Businesses in Engineering and Construction tend not to describe themselves as “values-driven”. More often, they identify and pride themselves on their ability to get things done in the typically tough circumstances in which they operate.
What value then, do values bring to businesses in engineering and construction?
The answer to this question lies in understanding:
- What Vision is
- How values relate to Vision; and
- How values are promulgated throughout an organisation.
First to Vision as the Why – or in other words the context – for a business enterprise. Establishing and holding a vision as a guide for the overall intent of the business, is a fundamental role of a business owner and her or his leadership team.
Business owners, focused as they remain on getting things done, are often reticent to engage their employees in conversations about their Vision. This reticence can also extend to conversations about values or “the way in which we expect people to get things done around here”.
Values in alignment with vision, clarify the identity of a business and serve as a rallying point for employees. Values align behaviour and provide context for the business strategy and supporting management system, particularly in circumstances where the size and complexity of an organisation renders persuasive conversations insufficient.
However, coming up with strong values — and sticking to them — requires active ownership and unwavering commitment. The key to establishing values lies in understanding that it is not a democratic process: the owners of the business vision have both the right and responsibility to set values in alignment with the vision, as a means of holding their organisation to account.
This might sound like heresy: of course, we all strive to be consultative and inclusive — surely this is what modern-day business demands?
The power underlying this process is the line in the sand that’s drawn for employees. Every time the subject of values is brought up, each and every employee is compelled to consider whether they are a good fit based on the extent to which they’re aligned with the values of the business.
Why is it up to the employee to make the call? As Shrek reveals in a key scene in his first movie, even ogres have onion-like layers. Our personal values are held deep within us, mostly kept hidden from others by the masks we don for our day-to-day interactions with the outside world.
A company with strong values is very appealing to new employees, especially when initial inquiries by prospective employees reveal leadership that actually ‘walks the talk’. Unfortunately, even the most rigorous recruitment processes have difficulty in identifying a candidate’s true values. Prospective employees may not be consciously aware of their own personal core values, which can make it difficult for them to self-assess whether an organisation is a good fit, and, conversely, difficult for an organisation to truly assess a candidate’s true fit with the company. This inevitably leads to misalignments for a values-driven business. Accordingly, leadership must be particularly sensitive to the fact that, when properly practiced, values create an environment where it becomes evident that some employees’ behaviour is at odds with the values of the business. Even if the employee makes a significant contribution to the performance of the business in other ways, it’s important for leaders to reinforce the importance of (and requirement to adhere to) the values of the business.

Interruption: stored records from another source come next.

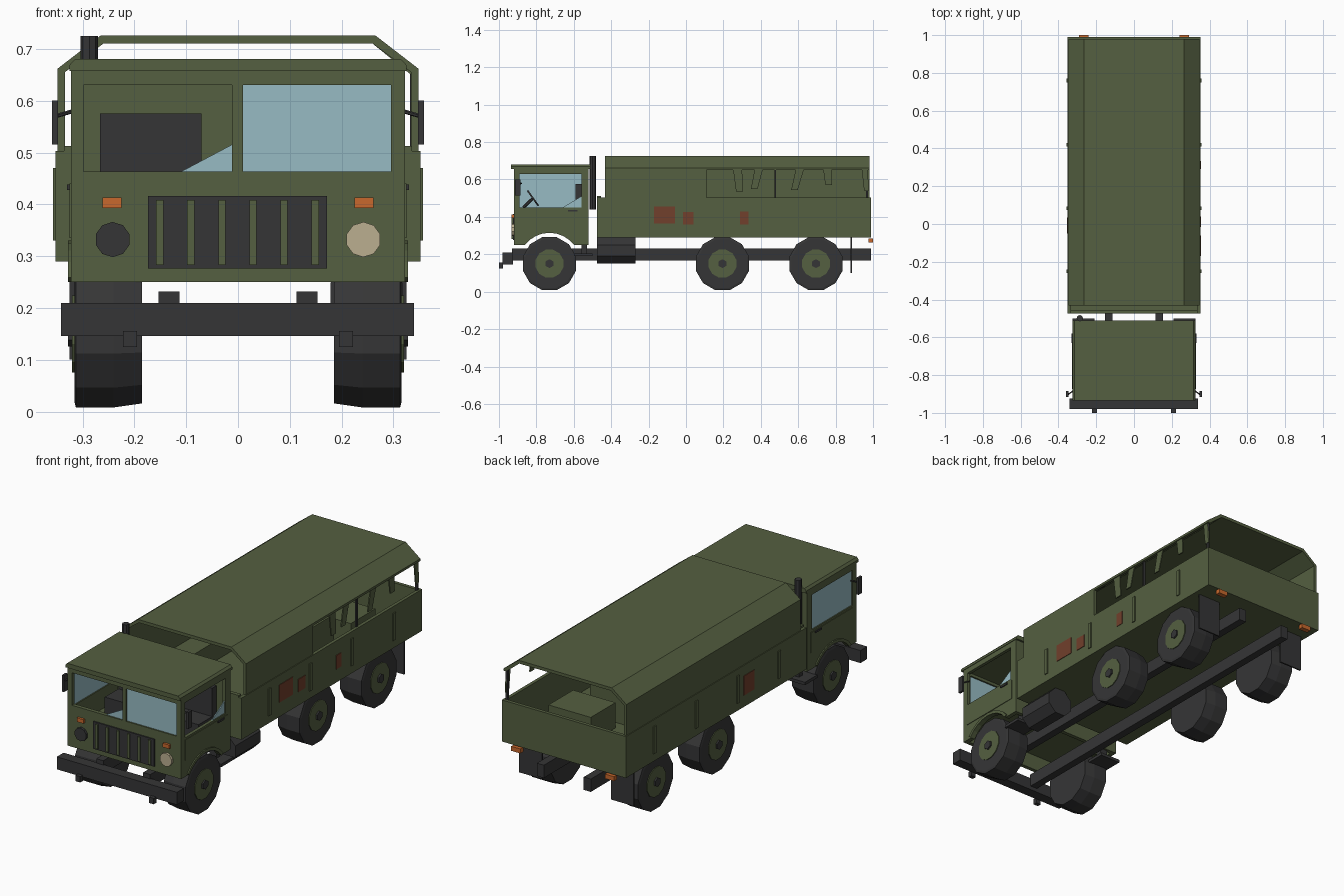
import bpy, bmesh, math
from mathutils import Matrix, Vector

if "Cube" in bpy.data.objects:
    bpy.data.objects.remove(bpy.data.objects["Cube"])


def material(name, r, g, b):
    m = bpy.data.materials.new(name)
    m.diffuse_color = (r, g, b, 1)
    m.use_nodes = True
    m.node_tree.nodes["Principled BSDF"].inputs["Base Color"].default_value = m.diffuse_color
    return m


GREEN = material("olive green", .090, .116, .052)
DARK = material("charcoal", .036, .036, .037)
GLASS = material("pale blue glass", .31, .50, .55)
LAMP = material("lamp beige", .50, .43, .28)
ORANGE = material("indicator orange", .58, .14, .026)
RUST = material("rust brown", .165, .050, .025)


def finish(name, bm, mat):
    bmesh.ops.recalc_face_normals(bm, faces=bm.faces[:])
    me = bpy.data.meshes.new(name)
    bm.to_mesh(me)
    bm.free()
    ob = bpy.data.objects.new(name, me)
    bpy.context.collection.objects.link(ob)
    if mat:
        me.materials.append(mat)
    return ob


def prism(name, pts, axis, lo, hi, mat):
    """Extrude a profile: axis x takes (y, z), axis y takes (x, z)."""
    bm = bmesh.new()
    def at(p, t):
        return (t, p[0], p[1]) if axis == "x" else (p[0], t, p[1])
    a = [bm.verts.new(at(p, lo)) for p in pts]
    b = [bm.verts.new(at(p, hi)) for p in pts]
    n = len(pts)
    bm.faces.new(a)
    bm.faces.new(b[::-1])
    for i in range(n):
        bm.faces.new((a[i], b[i], b[(i + 1) % n], a[(i + 1) % n]))
    return finish(name, bm, mat)


def box(name, x, y, z, mat):
    return prism(name, [(x[0], z[0]), (x[1], z[0]), (x[1], z[1]), (x[0], z[1])], "y", y[0], y[1], mat)


def pair(name, x, y, z, mat):
    """Box on both sides of the centre line."""
    for side, s in (("left", -1), ("right", 1)):
        box(f"{name}_{side}", sorted((s * x[0], s * x[1])), y, z, mat)


def circle(u, v, r, n, turn=0.5):
    return [(u + r * math.cos((i + turn) * math.tau / n), v + r * math.sin((i + turn) * math.tau / n))
            for i in range(n)]


def rod(name, p, q, r, n, mat):
    p, q = Vector(p), Vector(q)
    bm = bmesh.new()
    rot = (q - p).to_track_quat("Z", "Y").to_matrix().to_4x4()
    bmesh.ops.create_cone(bm, cap_ends=True, segments=n, radius1=r, radius2=r, depth=(q - p).length,
                          matrix=Matrix.Translation((p + q) / 2) @ rot)
    return finish(name, bm, mat)


def cut(ob, cutters):
    for c in cutters:
        m = ob.modifiers.new("cut", "BOOLEAN")
        m.operation, m.solver, m.object = "DIFFERENCE", "EXACT", c
    dg = bpy.context.evaluated_depsgraph_get()
    me = bpy.data.meshes.new_from_object(ob.evaluated_get(dg))
    ob.modifiers.clear()
    ob.data = me
    for c in cutters:
        bpy.data.objects.remove(c)


# Cab shell with wheel arches, window openings and hollow inside
AX, AZ = -.73, .15
t0 = math.asin((.25 - AZ) / .165)
arc = [(AX - .165 * math.cos(t0 + (math.pi - 2 * t0) * i / 8),
        AZ + .165 * math.sin(t0 + (math.pi - 2 * t0) * i / 8)) for i in range(9)]
cab = prism("cab_body", [(-.92, .25)] + arc + [(-.52, .25), (-.52, .657), (-.92, .657)],
            "x", -.322, .322, GREEN)
cut(cab, [
    box("cut_inside", (-.305, .305), (-.90, -.54), (.345, .645), None),
    box("cut_underside", (-.30, .30), (-.90, -.54), (.2, .33), None),
    box("cut_screen_left", (-.298, -.012), (-.95, -.88), (.463, .63), None),
    box("cut_screen_right", (.010, .295), (-.95, -.88), (.463, .63), None),
    box("cut_door_windows", (-.4, .4), (-.89, -.56), (.45, .63), None)])
prism("cab_roof", [(-.325, .657), (.325, .657), (.325, .669), (.315, .68), (-.315, .68), (-.325, .669)],
      "y", -.935, -.51, GREEN)

# Glass, with broken panes as corner shards
box("windscreen_right", (.010, .295), (-.913, -.908), (.463, .63), GLASS)
prism("windscreen_shard", [(-.11, .463), (-.012, .463), (-.012, .515)], "y", -.913, -.908, GLASS)
box("door_window_left", (-.316, -.311), (-.89, -.56), (.45, .63), GLASS)
prism("door_window_shard", [(-.66, .45), (-.56, .45), (-.56, .51)], "x", .311, .316, GLASS)

# Wheel arch rims, doors, handles, steps and mirrors
rim = [(AX - r * math.cos(t), AZ + r * math.sin(t))
       for r, ts in ((.165, range(9)), (.18, range(8, -1, -1)))
       for t in [t0 + (math.pi - 2 * t0) * i / 8 for i in ts]]
for side, s in (("left", -1), ("right", 1)):
    prism(f"wheel_arch_{side}", rim, "x", s * .30, s * .328, GREEN)
    rod(f"mirror_arm_{side}", (s * .318, -.88, .58), (s * .352, -.905, .57), .004, 6, DARK)
pair("door_panel", (.32, .325), (-.89, -.55), (.335, .44), GREEN)
pair("door_handle", (.322, .33), (-.63, -.58), (.428, .438), DARK)
pair("cab_step", (.21, .325), (-.60, -.50), (.19, .205), DARK)
pair("step_bracket", (.23, .27), (-.56, -.53), (.20, .335), DARK)
pair("mirror", (.347, .359), (-.915, -.885), (.515, .60), DARK)

# Cab interior
for side, x in (("left", -.168), ("right", .168)):
    box(f"seat_back_{side}", (x - .098, x + .098), (-.59, -.555), (.42, .575), DARK)
    box(f"seat_base_{side}", (x - .098, x + .098), (-.70, -.555), (.345, .43), DARK)
rod("steering_wheel", (.168, -.822, .498), (.168, -.815, .503), .05, 12, DARK)
rod("steering_column", (.168, -.87, .45), (.168, -.818, .50), .008, 6, DARK)

# Grille, lamps and indicators
box("grille", (-.174, .172), (-.926, -.915), (.276, .416), DARK)
for i in range(6):
    x = -.151 + i * .06
    box(f"grille_bar_{i + 1}", (x - .007, x + .007), (-.932, -.92), (.283, .408), GREEN)
prism("headlight_broken", circle(-.242, .332, .034, 10), "y", -.932, -.915, DARK)
prism("headlight", circle(.242, .332, .034, 10), "y", -.932, -.915, LAMP)
pair("indicator", (.225, .262), (-.932, -.915), (.393, .413), ORANGE)

# Bumper, tow hooks, chassis rails and exhaust
box("bumper", (-.342, .34), (-.98, -.925), (.146, .21), DARK)
pair("tow_hook", (.195, .222), (-1, -.978), (.125, .155), DARK)
pair("chassis_rail", (.113, .153), (-.93, .99), (.166, .232), DARK)
rod("exhaust_stack", (-.287, -.499, .44), (-.287, -.499, .725), .017, 8, DARK)
prism("fuel_tank", circle(.248, .22, .072, 8), "x", 0, 1, DARK)
tank = bpy.data.objects["fuel_tank"]
bpy.data.objects.remove(tank)
prism("fuel_tank", circle(.248, .22, .075, 8), "y", -.475, -.27, DARK)


# Wheels: tapered tyre, rim disc and hub cap
def wheel(name, y, s):
    bm = bmesh.new()
    rings = []
    for x, r in ((.185, .139), (.24, .147), (.313, .147), (.316, .135)):
        rings.append([bm.verts.new((s * x, u, v)) for u, v in circle(y, AZ, r, 12)])
    for a, b in zip(rings, rings[1:]):
        for i in range(12):
            bm.faces.new((a[i], a[(i + 1) % 12], b[(i + 1) % 12], b[i]))
    bm.faces.new(rings[0])
    bm.faces.new(rings[-1])
    finish(f"tyre_{name}", bm, DARK)
    prism(f"rim_{name}", circle(y, AZ, .077, 12), "x", s * .31, s * .32, GREEN)
    prism(f"hub_{name}", circle(y, AZ, .024, 6), "x", s * .315, s * .328, DARK)


for row, y in (("front", AX), ("middle", .195), ("rear", .695)):
    for side, s in (("left", -1), ("right", 1)):
        wheel(f"{row}_{side}", y, s)

# Cargo bed with drop sides
box("bed_floor", (-.345, .345), (-.47, .985), (.29, .31), GREEN)
pair("bed_side", (.335, .352), (-.475, .99), (.29, .503), GREEN)
box("bed_front", (-.336, .336), (-.475, -.455), (.29, .513), GREEN)
box("tailgate", (-.336, .336), (.972, .99), (.29, .503), GREEN)
for i, y in enumerate((-.25, .083, .42, .76)):
    pair(f"side_stake_{i + 1}", (.35, .357), (y - .01, y + .01), (.33, .47), GREEN)
pair("mud_flap", (.195, .325), (.88, .888), (.10, .29), DARK)
pair("tail_lamp", (.24, .292), (.975, 1.0), (.262, .285), ORANGE)

# Rust patches
for name, s, y, z in (("large", 1, (-.17, -.06), (.365, .455)), ("small", 1, (-.015, .04), (.36, .425)),
                      ("rear", 1, (.29, .333), (.36, .43)), ("left", -1, (-.05, .035), (.35, .45))):
    box(f"rust_patch_{name}", sorted((s * .35, s * .355)), y, z, RUST)

# Canvas canopy: closed front part, and rear part open on the right side
left_out = [(-.348, .50), (-.348, .662), (-.265, .726)]
left_in = [(-.260, .710), (-.334, .655), (-.334, .50)]
flip = lambda pts: [(-x, z) for x, z in pts[::-1]]
prism("canopy_front", left_out + flip(left_out) + flip(left_in) + left_in, "y", -.432, .11, GREEN)
prism("canopy_rear", left_out + [(.265, .726), (.348, .662), (.348, .65), (.334, .65), (.260, .710)] + left_in,
      "y", .11, .98, GREEN)

# Torn canvas strips and posts in the open side
for i, (y, dy, w, z) in enumerate(((.275, .012, .024, .535), (.39, -.025, .022, .55),
                                   (.61, -.03, .022, .545), (.755, .008, .022, .57), (.955, .01, .016, .54))):
    prism(f"canvas_strip_{i + 1}", [(y - w, .66), (y + w, .66), (y + dy + w * .8, z), (y + dy - w * .8, z)],
          "x", .337, .343, GREEN)
box("side_post", (.332, .342), (.472, .482), (.49, .66), DARK)
box("rear_post", (.332, .342), (.962, .974), (.49, .66), DARK)

# Load in the bed
box("crate_rear", (-.02, .22), (.60, .80), (.31, .44), GREEN)
box("crate_tall", (-.08, .16), (.30, .55), (.31, .49), GREEN)
box("bench_left", (-.335, -.22), (-.40, .93), (.31, .41), GREEN)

The feeling of cognitive dissonance created by a misalignment with the organisation’s values can be what ultimately drives the employee’s decision to move on. In the meantime, feelings can manifest themselves in dysfunctional behaviour such as disengagement, and the consequences of this behaviour on the wider business need to be carefully monitored and managed. Occasionally, the wider effects of the disruptive behaviour are such that nature can’t be left to take its course.
Consider the challenge of making a call to move an employee on who achieves consistent results but is prepared to ‘do what it takes’, including setting aside the business values, in the interests of getting the job done. Sacrificing performance for alignment with values is a hard call. It’s worth weighing up, though, the effects of avoiding the decision on the other employees who make up the rest of the business.
So as a business owner or leader and before 2023 really starts accelerating away, take some time to have a think about what you really stand for. Then ask yourself the question: Is your business fully aware of your values?
Adapted from “The Steel Ceiling: Achieving Sustainable Growth in Engineering and Construction” Wiley, 2023
Peter Wilkinson BE (Mech), MBA (AGSM) is the founder and director of SamWilko Advisory.